DATA FOR THIS EXERCISE |
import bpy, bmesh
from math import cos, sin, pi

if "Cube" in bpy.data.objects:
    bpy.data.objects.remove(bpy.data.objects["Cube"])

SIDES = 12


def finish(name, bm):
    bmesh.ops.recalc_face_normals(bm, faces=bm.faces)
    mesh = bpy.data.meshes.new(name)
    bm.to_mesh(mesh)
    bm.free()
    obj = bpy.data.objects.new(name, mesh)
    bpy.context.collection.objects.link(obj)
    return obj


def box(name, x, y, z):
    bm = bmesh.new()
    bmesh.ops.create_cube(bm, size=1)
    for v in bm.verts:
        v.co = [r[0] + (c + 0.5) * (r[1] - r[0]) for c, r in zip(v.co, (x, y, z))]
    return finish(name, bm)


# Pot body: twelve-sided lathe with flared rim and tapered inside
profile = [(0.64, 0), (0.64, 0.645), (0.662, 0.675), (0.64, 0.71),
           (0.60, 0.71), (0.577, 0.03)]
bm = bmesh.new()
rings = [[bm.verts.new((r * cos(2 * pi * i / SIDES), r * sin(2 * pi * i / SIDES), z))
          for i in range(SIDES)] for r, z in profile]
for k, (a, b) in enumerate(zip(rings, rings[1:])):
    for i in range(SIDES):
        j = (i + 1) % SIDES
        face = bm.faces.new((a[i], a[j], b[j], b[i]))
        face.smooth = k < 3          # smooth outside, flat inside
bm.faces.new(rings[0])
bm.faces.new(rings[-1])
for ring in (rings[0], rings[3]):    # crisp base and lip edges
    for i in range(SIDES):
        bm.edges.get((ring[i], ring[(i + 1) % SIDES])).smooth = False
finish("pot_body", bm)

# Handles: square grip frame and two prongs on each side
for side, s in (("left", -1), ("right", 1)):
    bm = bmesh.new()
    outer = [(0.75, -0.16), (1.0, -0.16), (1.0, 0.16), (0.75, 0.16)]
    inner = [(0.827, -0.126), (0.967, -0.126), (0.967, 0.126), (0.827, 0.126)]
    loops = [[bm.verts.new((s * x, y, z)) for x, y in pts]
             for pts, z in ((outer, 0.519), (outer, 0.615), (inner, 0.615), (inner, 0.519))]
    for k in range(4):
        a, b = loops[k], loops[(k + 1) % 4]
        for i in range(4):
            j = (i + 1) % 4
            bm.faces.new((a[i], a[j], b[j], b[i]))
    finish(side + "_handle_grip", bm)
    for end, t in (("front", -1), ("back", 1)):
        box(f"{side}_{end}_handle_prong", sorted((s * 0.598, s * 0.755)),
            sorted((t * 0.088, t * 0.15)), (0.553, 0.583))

--

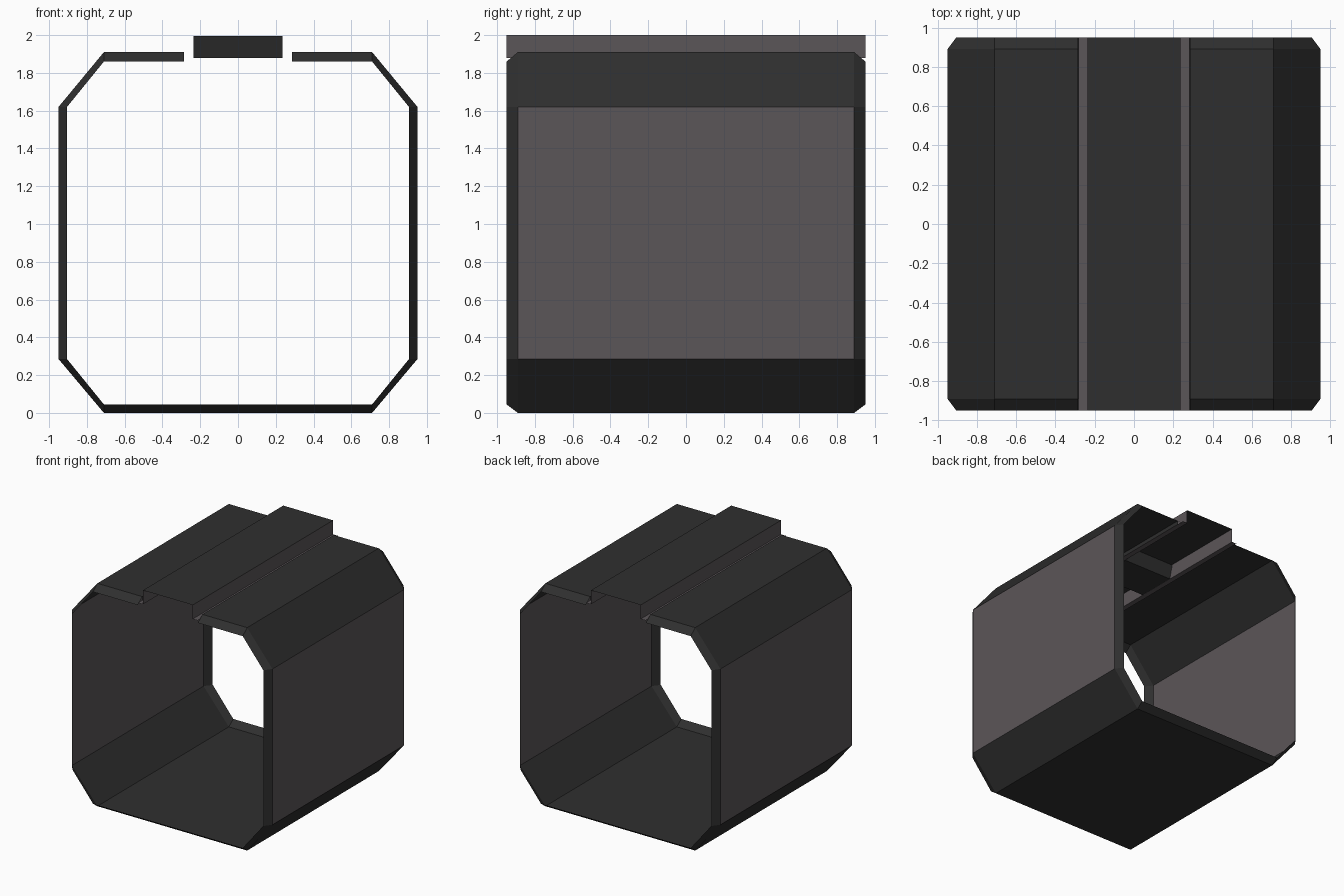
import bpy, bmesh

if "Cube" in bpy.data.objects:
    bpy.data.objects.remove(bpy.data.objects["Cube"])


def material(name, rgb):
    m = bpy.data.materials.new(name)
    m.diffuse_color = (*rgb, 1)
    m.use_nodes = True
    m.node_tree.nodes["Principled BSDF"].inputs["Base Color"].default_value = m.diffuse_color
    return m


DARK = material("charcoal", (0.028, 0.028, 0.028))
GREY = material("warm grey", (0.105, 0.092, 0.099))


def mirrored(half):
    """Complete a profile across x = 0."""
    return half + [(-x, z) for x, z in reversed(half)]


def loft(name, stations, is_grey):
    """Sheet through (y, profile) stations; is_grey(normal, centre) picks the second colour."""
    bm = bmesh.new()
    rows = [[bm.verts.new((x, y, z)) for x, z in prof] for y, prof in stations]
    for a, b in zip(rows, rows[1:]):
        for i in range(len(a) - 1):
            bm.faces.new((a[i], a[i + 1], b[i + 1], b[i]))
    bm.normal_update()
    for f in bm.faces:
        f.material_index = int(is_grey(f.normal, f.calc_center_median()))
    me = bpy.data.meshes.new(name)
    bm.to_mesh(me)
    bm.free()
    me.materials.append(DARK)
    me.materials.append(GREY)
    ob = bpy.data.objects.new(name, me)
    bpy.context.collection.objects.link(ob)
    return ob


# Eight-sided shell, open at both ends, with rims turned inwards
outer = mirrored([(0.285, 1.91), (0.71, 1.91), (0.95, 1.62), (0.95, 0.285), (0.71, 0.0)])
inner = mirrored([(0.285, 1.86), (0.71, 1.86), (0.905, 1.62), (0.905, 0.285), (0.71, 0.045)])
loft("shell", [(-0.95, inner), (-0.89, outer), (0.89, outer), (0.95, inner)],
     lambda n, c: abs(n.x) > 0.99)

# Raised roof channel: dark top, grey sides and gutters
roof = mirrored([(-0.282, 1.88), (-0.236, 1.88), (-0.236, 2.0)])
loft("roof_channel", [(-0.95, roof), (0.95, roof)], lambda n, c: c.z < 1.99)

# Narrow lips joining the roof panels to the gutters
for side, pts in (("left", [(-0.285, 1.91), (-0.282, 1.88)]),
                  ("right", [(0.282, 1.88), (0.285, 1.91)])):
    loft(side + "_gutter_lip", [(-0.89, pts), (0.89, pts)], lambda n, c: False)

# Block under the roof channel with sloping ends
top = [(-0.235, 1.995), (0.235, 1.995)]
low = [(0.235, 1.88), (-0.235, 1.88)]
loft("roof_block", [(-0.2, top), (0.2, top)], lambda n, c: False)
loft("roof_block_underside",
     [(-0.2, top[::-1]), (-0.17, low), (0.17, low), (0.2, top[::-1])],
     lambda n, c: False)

==

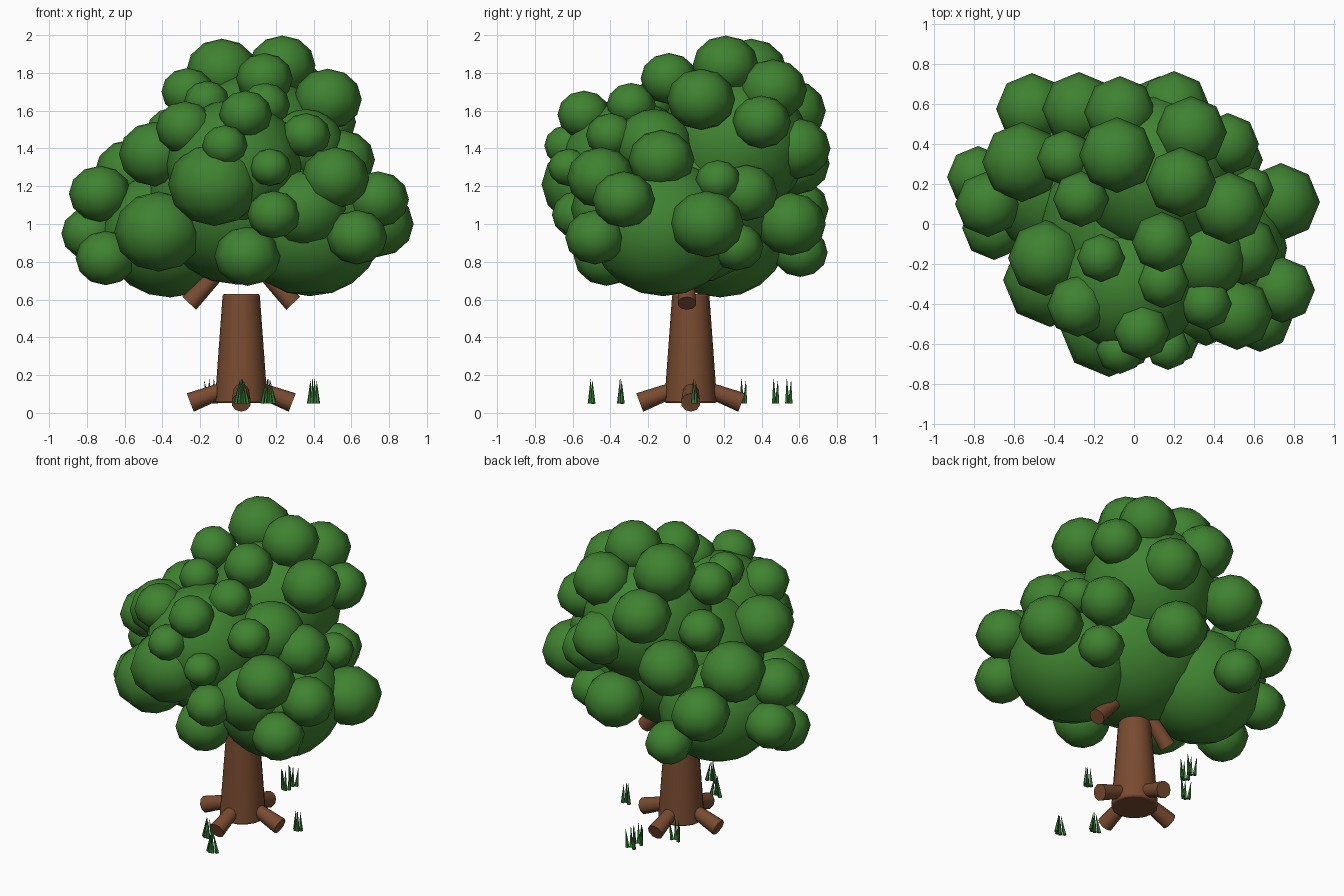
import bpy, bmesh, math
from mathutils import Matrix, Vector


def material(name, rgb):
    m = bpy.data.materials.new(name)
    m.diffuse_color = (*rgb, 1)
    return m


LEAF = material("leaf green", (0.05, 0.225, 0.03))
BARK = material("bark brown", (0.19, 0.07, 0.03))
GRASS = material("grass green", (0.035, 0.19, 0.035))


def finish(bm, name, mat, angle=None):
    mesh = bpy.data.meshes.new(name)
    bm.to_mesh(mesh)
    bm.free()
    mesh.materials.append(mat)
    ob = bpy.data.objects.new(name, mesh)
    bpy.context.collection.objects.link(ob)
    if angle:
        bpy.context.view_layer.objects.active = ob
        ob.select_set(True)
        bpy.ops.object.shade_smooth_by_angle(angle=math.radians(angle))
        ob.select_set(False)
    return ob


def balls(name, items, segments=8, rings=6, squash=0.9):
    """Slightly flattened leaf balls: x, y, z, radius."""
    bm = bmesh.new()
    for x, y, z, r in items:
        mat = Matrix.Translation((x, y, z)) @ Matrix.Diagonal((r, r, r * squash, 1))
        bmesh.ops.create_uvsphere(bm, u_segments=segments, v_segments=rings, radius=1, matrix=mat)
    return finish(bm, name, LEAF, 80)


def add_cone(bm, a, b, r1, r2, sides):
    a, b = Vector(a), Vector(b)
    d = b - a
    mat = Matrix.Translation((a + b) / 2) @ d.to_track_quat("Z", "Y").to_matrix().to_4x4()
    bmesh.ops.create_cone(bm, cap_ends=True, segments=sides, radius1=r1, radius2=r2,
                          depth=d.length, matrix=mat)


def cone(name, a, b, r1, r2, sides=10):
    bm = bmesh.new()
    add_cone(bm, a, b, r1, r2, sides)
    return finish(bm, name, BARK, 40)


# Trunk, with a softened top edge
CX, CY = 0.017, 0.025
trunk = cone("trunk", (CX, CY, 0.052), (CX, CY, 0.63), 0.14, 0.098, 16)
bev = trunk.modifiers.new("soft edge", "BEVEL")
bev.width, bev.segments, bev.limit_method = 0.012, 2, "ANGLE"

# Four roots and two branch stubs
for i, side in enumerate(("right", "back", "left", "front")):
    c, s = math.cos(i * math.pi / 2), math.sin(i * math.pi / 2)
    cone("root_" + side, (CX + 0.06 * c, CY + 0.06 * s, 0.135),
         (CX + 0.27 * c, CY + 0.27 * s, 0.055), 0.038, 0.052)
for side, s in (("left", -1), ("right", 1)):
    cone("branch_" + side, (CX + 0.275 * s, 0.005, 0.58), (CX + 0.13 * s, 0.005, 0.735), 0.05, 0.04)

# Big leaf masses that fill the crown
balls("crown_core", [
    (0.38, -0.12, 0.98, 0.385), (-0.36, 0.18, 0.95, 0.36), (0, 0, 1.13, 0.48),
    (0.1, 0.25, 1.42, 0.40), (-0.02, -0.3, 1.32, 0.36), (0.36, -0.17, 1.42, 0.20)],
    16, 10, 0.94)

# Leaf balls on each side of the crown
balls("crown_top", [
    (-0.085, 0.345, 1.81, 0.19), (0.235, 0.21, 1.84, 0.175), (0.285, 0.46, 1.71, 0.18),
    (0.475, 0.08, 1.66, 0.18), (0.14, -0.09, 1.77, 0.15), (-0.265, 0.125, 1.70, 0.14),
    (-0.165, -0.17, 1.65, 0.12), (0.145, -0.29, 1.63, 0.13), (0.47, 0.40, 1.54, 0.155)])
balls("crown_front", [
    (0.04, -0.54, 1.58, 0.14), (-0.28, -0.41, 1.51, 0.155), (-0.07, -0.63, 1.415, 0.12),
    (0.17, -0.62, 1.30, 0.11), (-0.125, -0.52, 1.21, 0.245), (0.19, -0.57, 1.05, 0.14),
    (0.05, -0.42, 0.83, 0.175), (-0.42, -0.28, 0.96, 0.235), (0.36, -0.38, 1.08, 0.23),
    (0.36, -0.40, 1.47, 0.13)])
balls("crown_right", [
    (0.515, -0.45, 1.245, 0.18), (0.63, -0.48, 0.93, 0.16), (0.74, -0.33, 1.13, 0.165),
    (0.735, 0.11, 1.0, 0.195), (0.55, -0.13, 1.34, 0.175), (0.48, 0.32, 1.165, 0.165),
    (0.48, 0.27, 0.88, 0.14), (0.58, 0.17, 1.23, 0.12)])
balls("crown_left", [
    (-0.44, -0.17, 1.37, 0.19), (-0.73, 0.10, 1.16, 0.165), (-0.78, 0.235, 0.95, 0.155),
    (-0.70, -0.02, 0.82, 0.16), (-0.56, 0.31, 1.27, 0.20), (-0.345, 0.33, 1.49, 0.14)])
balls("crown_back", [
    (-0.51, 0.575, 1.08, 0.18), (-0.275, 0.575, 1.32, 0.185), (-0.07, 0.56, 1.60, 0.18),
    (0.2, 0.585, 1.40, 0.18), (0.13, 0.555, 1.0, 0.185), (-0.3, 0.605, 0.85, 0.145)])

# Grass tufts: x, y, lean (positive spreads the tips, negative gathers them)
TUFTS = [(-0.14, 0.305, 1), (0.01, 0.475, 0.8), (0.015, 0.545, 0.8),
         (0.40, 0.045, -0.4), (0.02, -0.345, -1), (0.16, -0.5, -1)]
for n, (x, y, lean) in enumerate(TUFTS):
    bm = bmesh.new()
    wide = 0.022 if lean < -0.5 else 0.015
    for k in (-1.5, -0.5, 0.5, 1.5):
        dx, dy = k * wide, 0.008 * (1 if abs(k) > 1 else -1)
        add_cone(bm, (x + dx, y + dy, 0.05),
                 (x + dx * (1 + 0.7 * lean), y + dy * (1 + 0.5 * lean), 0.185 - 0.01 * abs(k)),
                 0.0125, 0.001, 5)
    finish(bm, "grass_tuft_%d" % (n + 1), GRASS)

WHAT THE TASK ASKS | Copy out every line of the material above that contains the string "rings".

TASK RESPONSE |
rings = [[bm.verts.new((r * cos(2 * pi * i / SIDES), r * sin(2 * pi * i / SIDES), z))
for k, (a, b) in enumerate(zip(rings, rings[1:])):
bm.faces.new(rings[0])
bm.faces.new(rings[-1])
for ring in (rings[0], rings[3]):    # crisp base and lip edges
def balls(name, items, segments=8, rings=6, squash=0.9):
        bmesh.ops.create_uvsphere(bm, u_segments=segments, v_segments=rings, radius=1, matrix=mat)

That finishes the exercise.